This is the part of his career that is instructing him today, believes Javier Irureta, former coach of Deportiva La Coruna. “Blanc is a player who grew at Barcelona, who perfectly understands the Guardiola philosophy,” he said. “He wants defenders to start attacks, he wants a pressing game. The game Barcelona and Spain play, it’s tiki-taka. Tiki, I give; taka, I receive. At the moment, I get the sense there’s not enough taka in the France team. For sure, Blanc picks small and quick players, like Samir Nasri, Marvin Martin and Mathieu Valbuena. The problem is not that they aren’t small.

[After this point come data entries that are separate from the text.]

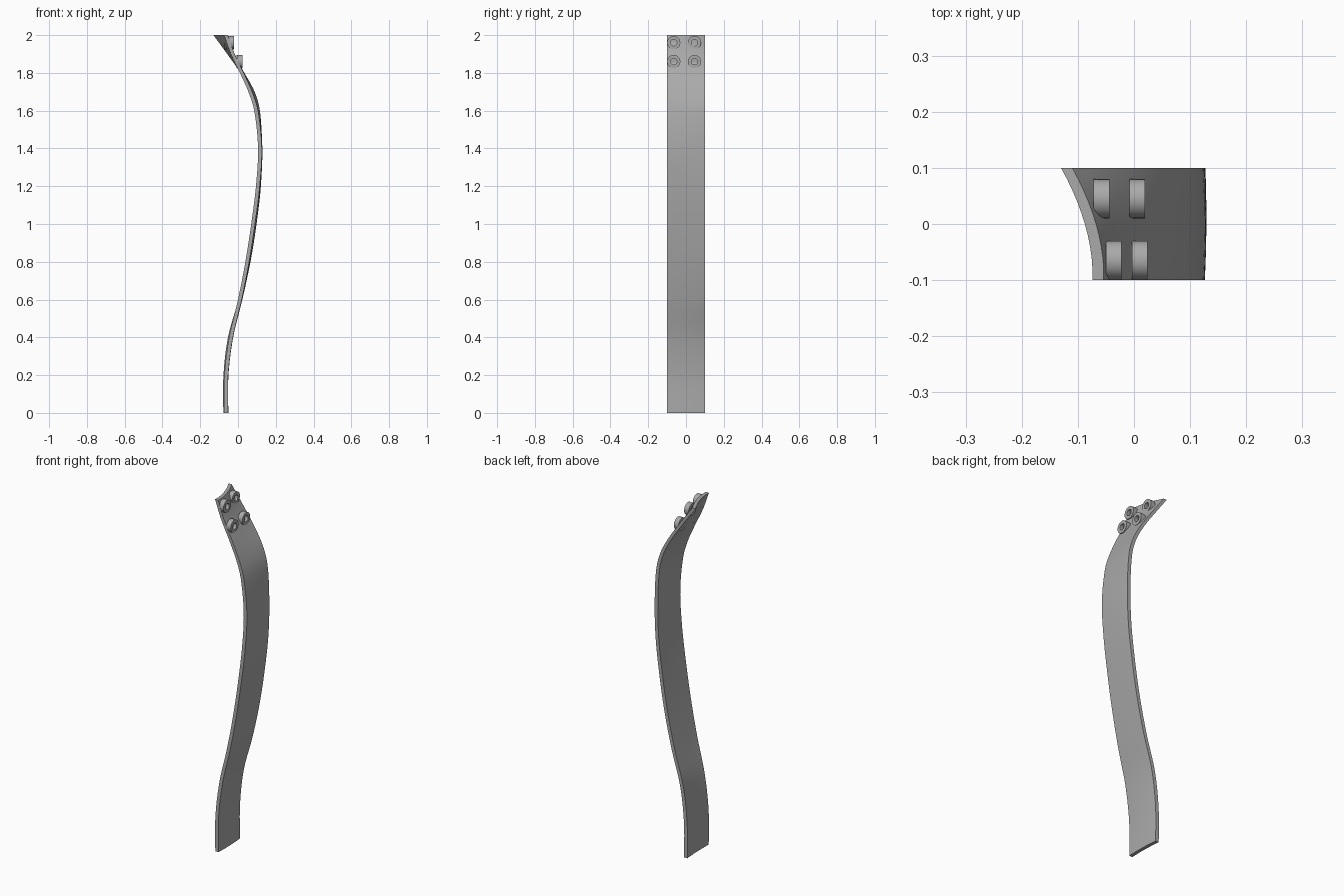
import bpy, bmesh, math
from mathutils import Matrix

cube = bpy.data.objects.get("Cube")
if cube:
    bpy.data.objects.remove(cube, do_unlink=True)

grey = bpy.data.materials.new("plain grey")
grey.use_nodes = True
grey.diffuse_color = (0.4, 0.4, 0.4, 1)
grey.node_tree.nodes["Principled BSDF"].inputs["Base Color"].default_value = grey.diffuse_color

HALF = 0.1       # half width of the strip
THICK = 0.01     # half thickness of the strip

# Side profile as (height, x at the front edge, x at the back edge)
PROFILE = [(0, -.063, -.068), (.2, -.062, -.067), (.4, -.037, -.043), (.6, .010, .012),
           (.8, .049, .056), (1, .080, .088), (1.2, .105, .111), (1.4, .116, .117),
           (1.6, .096, .106), (1.7, .065, .078), (1.8, .020, .023), (1.9, -.028, -.047),
           (2, -.064, -.120)]


def finish(bm, name):
    bmesh.ops.recalc_face_normals(bm, faces=bm.faces)
    mesh = bpy.data.meshes.new(name)
    bm.to_mesh(mesh)
    bm.free()
    mesh.materials.append(grey)
    ob = bpy.data.objects.new(name, mesh)
    bpy.context.collection.objects.link(ob)
    bpy.ops.object.select_all(action='DESELECT')
    bpy.context.view_layer.objects.active = ob
    ob.select_set(True)
    bpy.ops.object.shade_smooth_by_angle(angle=math.radians(35))
    return ob


def edge_x(z, column):
    """Smooth cubic through the profile points."""
    n = len(PROFILE)
    i = max(k for k in range(n - 1) if PROFILE[k][0] <= z)

    def slope(k):
        a, b = PROFILE[max(k - 1, 0)], PROFILE[min(k + 1, n - 1)]
        return (b[column] - a[column]) / (b[0] - a[0])
    a, b = PROFILE[i], PROFILE[i + 1]
    h = b[0] - a[0]
    t = (z - a[0]) / h
    s = 1 - t
    return (a[column] * s * s * (1 + 2 * t) + b[column] * t * t * (3 - 2 * t)
            + h * slope(i) * t * s * s - h * slope(i + 1) * t * t * s)


def surface_x(y, z):
    t = (y + HALF) / (2 * HALF)
    front, back = edge_x(z, 1), edge_x(z, 2)
    return front + (back - front) * t ** 1.8 + 0.01 * t * (1 - t)


# Curved, slightly twisted strip
ROWS, COLS = 64, 10
bm = bmesh.new()
sides = []
for offset in (-THICK, THICK):
    grid = []
    for r in range(ROWS + 1):
        z = 2 * r / ROWS
        ys = [HALF * (2 * c / COLS - 1) for c in range(COLS + 1)]
        grid.append([bm.verts.new((surface_x(y, z) + offset, y, z)) for y in ys])
    for r in range(ROWS):
        for c in range(COLS):
            bm.faces.new((grid[r][c], grid[r][c + 1], grid[r + 1][c + 1], grid[r + 1][c]))
    sides.append(grid)
inner, outer = sides
for r in range(ROWS):
    for c in (0, COLS):
        bm.faces.new((inner[r][c], inner[r + 1][c], outer[r + 1][c], outer[r][c]))
for c in range(COLS):
    for r in (0, ROWS):
        bm.faces.new((inner[r][c], inner[r][c + 1], outer[r][c + 1], outer[r][c]))
finish(bm, "curved_strip")


# Ring-shaped bosses with a recessed hole, facing +x
def boss(name, x, y, z):
    bm = bmesh.new()
    bmesh.ops.create_cone(bm, cap_ends=True, segments=32, radius1=.035, radius2=.035, depth=.028,
                          matrix=Matrix.Rotation(math.pi / 2, 4, 'Y'))
    bm.normal_update()
    cap = [f for f in bm.faces if f.normal.x > .9]
    bmesh.ops.inset_region(bm, faces=cap, thickness=.018)
    hole = bmesh.ops.extrude_face_region(bm, geom=cap)
    bmesh.ops.delete(bm, geom=cap, context='FACES_ONLY')
    bmesh.ops.translate(bm, vec=(-.02, 0, 0),
                        verts=[v for v in hole["geom"] if isinstance(v, bmesh.types.BMVert)])
    finish(bm, name).location = (x, y, z)


boss("upper_front_boss", -.036, -.065, 1.96)
boss("lower_front_boss", .010, -.065, 1.86)
boss("upper_back_boss", -.058, .045, 1.96)
boss("lower_back_boss", .006, .045, 1.86)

It’s that Nasri is not Xavi.”
“We used to talk a lot about football, about tactics and we worked together to resolve the teams problems,” remembered Marcello Lippi of his days together with Blanc at Inter. “He was always trying to find solutions and it’s clear he is made to be a manager.” Ferguson had his eye on Blanc ever since United beat his Montpellier side in the 1991 European Cup Winners’ Cup, and has spoken of the reassurance that he would generate to his team-mates. “That gave him the potential to become a great manager,” he said.
Ferguson has been a great influence on the Frenchman, as was apparent when Blanc discussed his coaching philosophy. “Our job as manager is to help the players assume a certain amount of responsibility,” he said. “I didn’t become a manager to spend my time checking my players eat salad. The most important quality for a manager is in knowing how to manage his group. That’s the only reason I chose this profession: to deal with a group, to improve them, to know your men so you can better anticipate their reactions.”
The cloud on the horizon for Blanc is his relationship with federation president Noel Le Graet. Conscious that his predecessor extended Domenech’s contract before Euro 2008 to run to 2010, Le Graet has held back on prolonging Blanc’s current deal, which expires at the end of the tournament. “My position has not changed, Blanc’s continuation will depend on how we do at the Euros,” he said. But how do you quantify that, he was asked. Just on results, or quality of play, or the attitude of the players? “All of it,” said Le Graet.
The pair have clashed over the number of people Blanc has in his backroom staff, 23, fewer than Domenech’s 25 (and Germany’s 31); also the cost of the France team staying in Paris’s Hotel Enghien before home matches; and the choice of camp at the Euros. Blanc wanted the team based in Poland, Le Graet made the decision to base France in Donetsk.
In theory, Blanc is still free to sign a contract with a club team for next season before the tournament begins. He has reportedly had talks with Chelsea and Inter Milan, and it would be typical of the federation to lose their best appointment in years. Blanc had applied to be France coach back in 2004, and missed out. “If you have a second chance and miss it, there may not be a third chance,” he said. Those words could apply to Le Graet now.
One thing seems certain: Blanc the coach will not be around for as long as some of his former bosses, like Roux (Auxerre coach for 44 years) or Ferguson (Manchester United coach for 26 years). “Being a coach is extremely tiring and I can’t see myself doing for this years and years like Guy Roux,” Blanc said.
“You might run into me in ten years time and say, ‘oh you’re still around,’ but I think that would be miraculous. I remember that when I began my coaching career, some managers said to me, ‘Welcome to our mad world’. They were right.” In the next few weeks, Blanc might begin to realise just how right they were.
This is an edited extract from the ebook ‘Best XI Insider: England vs France’, which contains exclusive profiles of Scott Parker, Roy Hodgson, Franck Ribery and Laurent Blanc, tactical analysis by Zonal Marking’s Michael Cox, and Robert Pires picking his best ‘Frangland XI’. It’s available to buy here: